Until my love affair with the Bald Eagles started, my favourite bird was the loon. It still thrills me to see them and I even delayed going to see the eaglets on Sunday morning because I was enchanted by a loon family in our bay. I got to see a parent give the baby a fish, which was rather special.
The baby was with a parent and I suddenly saw it taking off towards the other parent, where a newly caught fish was being offered.
After taking the fish it was interesting to watch the interaction between them.
It was almost like the parent was talking to the baby and explaining how it is done.
Down went baby’s head and the parent seemed to be encouraging it, “That’s right, look down and see what you can catch now.”
Baby loons are little bundles of brown fluff and don’t look at all like the adults.
They are very cute, especially when they are learning how to do things like preen and bathe. Daily preening is necessary to keep their feathers aligned, waterproofed and in good condition. They secrete oil at the base of the tail and work it through all of their feathers. The oil helps keep the feathers in place to keep the water away from their skin. A loon will often roll onto its side or back to pull the breast and belly feathers through its bill. One leg usually comes out of the water and it is quite comical to watch!
Loons will often flap their wings during and at the end of preening sessions.

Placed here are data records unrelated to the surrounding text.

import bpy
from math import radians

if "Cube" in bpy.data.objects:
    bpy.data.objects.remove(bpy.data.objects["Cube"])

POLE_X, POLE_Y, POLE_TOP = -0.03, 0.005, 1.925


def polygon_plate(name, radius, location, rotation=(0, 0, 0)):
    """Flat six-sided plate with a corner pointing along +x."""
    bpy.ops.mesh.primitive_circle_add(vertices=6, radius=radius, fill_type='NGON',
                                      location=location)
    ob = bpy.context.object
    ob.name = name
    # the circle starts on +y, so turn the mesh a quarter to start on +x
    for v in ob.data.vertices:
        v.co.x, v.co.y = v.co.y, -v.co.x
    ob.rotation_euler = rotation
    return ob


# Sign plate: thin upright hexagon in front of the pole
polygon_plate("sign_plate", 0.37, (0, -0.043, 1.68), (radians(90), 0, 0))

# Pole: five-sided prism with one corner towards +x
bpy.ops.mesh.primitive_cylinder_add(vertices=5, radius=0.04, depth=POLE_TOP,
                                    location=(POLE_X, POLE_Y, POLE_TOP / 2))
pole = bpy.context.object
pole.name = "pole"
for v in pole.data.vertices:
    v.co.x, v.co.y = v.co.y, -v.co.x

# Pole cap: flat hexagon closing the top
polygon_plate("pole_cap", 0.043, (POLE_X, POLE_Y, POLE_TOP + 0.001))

Watching the baby loon doing this was extremely cute!
Preening sessions can sometimes last 30 minutes and I must have sat for at least that long watching the show it put on for me.
You have to learn to get it right if you don’t want a bop on the head!

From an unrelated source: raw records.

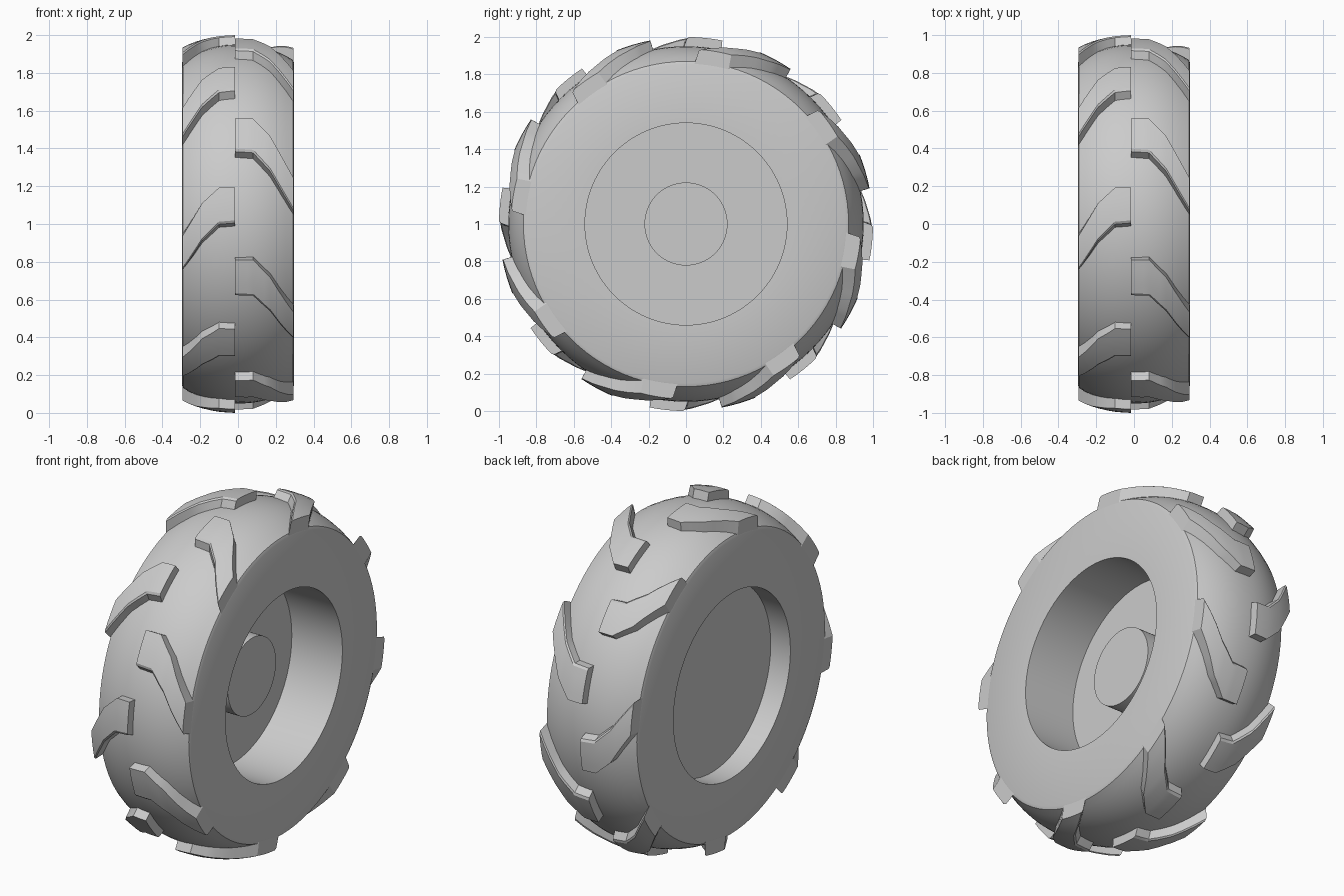
import bpy, bmesh, math

if "Cube" in bpy.data.objects:
    bpy.data.objects.remove(bpy.data.objects["Cube"])

HALF = 0.297          # half width of the tyre
SEG = 96


def crown(x, centre, edge):
    """Radius of a rounded tread surface at distance x from the middle."""
    return centre - (centre - edge) * (abs(x) / HALF) ** 2.2


def point(x, r, deg):
    a = math.radians(deg)
    return (x, -r * math.cos(a), 1 + r * math.sin(a))


def finish(bm, name):
    bmesh.ops.recalc_face_normals(bm, faces=bm.faces)
    me = bpy.data.meshes.new(name)
    bm.to_mesh(me)
    bm.free()
    ob = bpy.data.objects.new(name, me)
    bpy.context.collection.objects.link(ob)
    bpy.ops.object.select_all(action='DESELECT')
    bpy.context.view_layer.objects.active = ob
    ob.select_set(True)
    bpy.ops.object.shade_smooth_by_angle(angle=math.radians(30))
    return ob


def skin(bm, rings, wrap):
    n = len(rings)
    for i in range(n if wrap else n - 1):
        a, b = rings[i], rings[(i + 1) % n]
        m = len(a)
        for j in range(m):
            k = (j + 1) % m
            bm.faces.new((a[j], a[k], b[k], b[j]))


def revolve(name, profile, closed):
    """Turn an (x, radius) profile round the axle; open profiles get end caps."""
    bm = bmesh.new()
    rings = [[bm.verts.new(point(x, r, 360 * i / SEG)) for i in range(SEG)]
             for x, r in profile]
    skin(bm, rings, closed)
    if not closed:
        bm.faces.new(rings[0])
        bm.faces.new(rings[-1])
    return finish(bm, name)


def lerp_table(table, x):
    for (x0, a0, b0), (x1, a1, b1) in zip(table, table[1:]):
        if x <= x1:
            t = (x - x0) / (x1 - x0)
            return a0 + (a1 - a0) * t, b0 + (b1 - b0) * t
    return table[-1][1:]


def lug(name, table, side, turn):
    """One curved tread block; table holds (x, lower angle, upper angle)."""
    bm = bmesh.new()
    xs = sorted({t[0] for t in table} | {0.05, 0.14, 0.22, 0.26})
    rings = []
    for x in xs:
        lo, hi = lerp_table(table, x)
        top, base = crown(x, 1.0, 0.935), crown(x, 0.95, 0.865) - 0.015
        row = [(base, lo - 1.6)]
        row += [(top - 0.008, lo - 0.3)]
        row += [(top, lo + 0.5 + (hi - lo - 0.5) * i / 4) for i in range(5)]
        row += [(base, hi + 0.4)]
        rings.append([bm.verts.new(point(side * x, r, a + turn)) for r, a in row])
    skin(bm, rings, False)
    bm.faces.new(rings[0])
    bm.faces.new(rings[-1])
    return finish(bm, name)


# Tyre carcass: rounded tread, flat sidewalls, open bore
tread = [(x, crown(x, 0.95, 0.865))
         for x in (-0.29 + 0.58 * i / 16 for i in range(17))]
revolve("tyre", [(-HALF, 0.54), (-HALF, 0.852)] + tread
        + [(HALF, 0.852), (HALF, 0.54)], True)

# Wheel disc inside the bore, and the hub on its right side
revolve("wheel_disc", [(-0.17, 0.542), (-0.03, 0.542)], False)
revolve("hub", [(-0.05, 0.222), (0.09, 0.222)], False)

# Tread lugs: eight each side, staggered by half a step
left = [(0.015, 0.6, 11.2), (0.1, 0.2, 11.2), (0.19, -5, 6.5), (0.295, -15, -4)]
right = [(-0.015, 0.5, 11.5), (0.08, 0.2, 11.5), (0.17, -5.5, 5.8), (0.295, -18, -7.5)]
for i in range(8):
    lug(f"left_lug_{i}", left, -1, 45 * i)
    lug(f"right_lug_{i}", right, 1, 45 * i + 22.5)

Keeping a little distance is sometimes a good thing.
And in time it will become an elegant adult, so beautifully graceful, with a heart melting song.